In the past five decades, sequential computing dominated the computer architecture landscape because designers were successful at building faster and faster computers by solely relying on improvements on fabrication technologies and architectural/organization optimizations. The most severe limitation of the sequential model, namely its inability to tolerate long memory latencies has slowed down the performance gains. This phenomenon is the ubiquitous Memory Wall. While various mechanisms have been implemented to overcome the wall (such as extremely efficient hardware prefetch support for example), they only add to another wall that hampers highly efficient execution of programs and modern chip design: the Power Wall. Power considerations and heat dissipation issues have forced manufacturers to switch to multiple cores per chip and thus move into the concurrency era.
New concurrent models/paradigms are needed in order to fully utilize the potential of multi-core chips. The data-flow model is a formal model that can handle concurrency and tolerate memory and synchronization latencies. Data-Flow inspired systems could also be simpler and more power efficient than conventional systems.
Recent work has shown that the data-flow principles can be used to develop systems that can outperform systems based on conventional techniques. Thus, it is time to revisit data-driven computation and bring it to the multi-core and extreme scale computing.
DFM 2017 solicits novel papers that include but are not limited to:
- Novel Data-Flow inspired Execution models and architectures.
- Functional and Single assignment based Languages.
- Strict and non-strict execution models.
- Compilers and tools for Data-Flow/Data-Driven systems.
- Hybrid Data-driven/Control-driven systems.
- Position Papers on the Future of Data-Flow in the Multi-core era and beyond.
- All accepted papers will appear in the Computer Society Digital Library.

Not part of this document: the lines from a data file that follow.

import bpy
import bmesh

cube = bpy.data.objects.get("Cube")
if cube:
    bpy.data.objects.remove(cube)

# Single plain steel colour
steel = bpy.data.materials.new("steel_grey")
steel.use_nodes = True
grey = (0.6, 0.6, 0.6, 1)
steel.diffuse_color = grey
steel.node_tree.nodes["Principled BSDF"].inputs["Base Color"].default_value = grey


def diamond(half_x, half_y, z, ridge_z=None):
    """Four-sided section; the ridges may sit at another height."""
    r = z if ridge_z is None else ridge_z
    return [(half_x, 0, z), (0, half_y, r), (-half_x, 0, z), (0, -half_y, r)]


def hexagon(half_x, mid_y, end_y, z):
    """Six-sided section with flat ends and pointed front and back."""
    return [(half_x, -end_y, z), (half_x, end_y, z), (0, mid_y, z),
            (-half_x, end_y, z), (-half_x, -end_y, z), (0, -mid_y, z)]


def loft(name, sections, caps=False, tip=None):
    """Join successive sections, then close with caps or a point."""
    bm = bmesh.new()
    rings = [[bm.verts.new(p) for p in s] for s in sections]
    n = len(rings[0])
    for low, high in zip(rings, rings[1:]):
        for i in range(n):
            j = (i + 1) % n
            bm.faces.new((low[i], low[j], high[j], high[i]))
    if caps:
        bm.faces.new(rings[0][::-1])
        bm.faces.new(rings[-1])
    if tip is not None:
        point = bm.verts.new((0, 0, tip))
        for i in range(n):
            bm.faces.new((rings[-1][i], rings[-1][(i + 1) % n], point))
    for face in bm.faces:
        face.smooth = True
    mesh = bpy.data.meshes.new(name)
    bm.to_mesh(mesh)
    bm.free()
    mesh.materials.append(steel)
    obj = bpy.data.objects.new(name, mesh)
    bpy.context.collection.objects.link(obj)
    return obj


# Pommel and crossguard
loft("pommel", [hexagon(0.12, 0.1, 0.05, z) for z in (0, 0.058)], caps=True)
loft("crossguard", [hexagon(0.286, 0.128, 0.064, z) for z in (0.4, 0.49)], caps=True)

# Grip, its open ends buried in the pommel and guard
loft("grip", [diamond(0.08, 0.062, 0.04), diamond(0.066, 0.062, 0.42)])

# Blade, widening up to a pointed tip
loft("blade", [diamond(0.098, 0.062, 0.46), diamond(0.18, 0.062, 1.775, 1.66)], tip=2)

DFM 2017 will accept both Full (8 pages) and Short papers (4 pages). Papers should be prepared using the IEEE Proceedings format; Short Papers could be submitted in the form of extended abstracts. All accepted papers will appear in the Computer Society Digital Library. Submission site https://easychair.org/conferences/?conf=dfm2017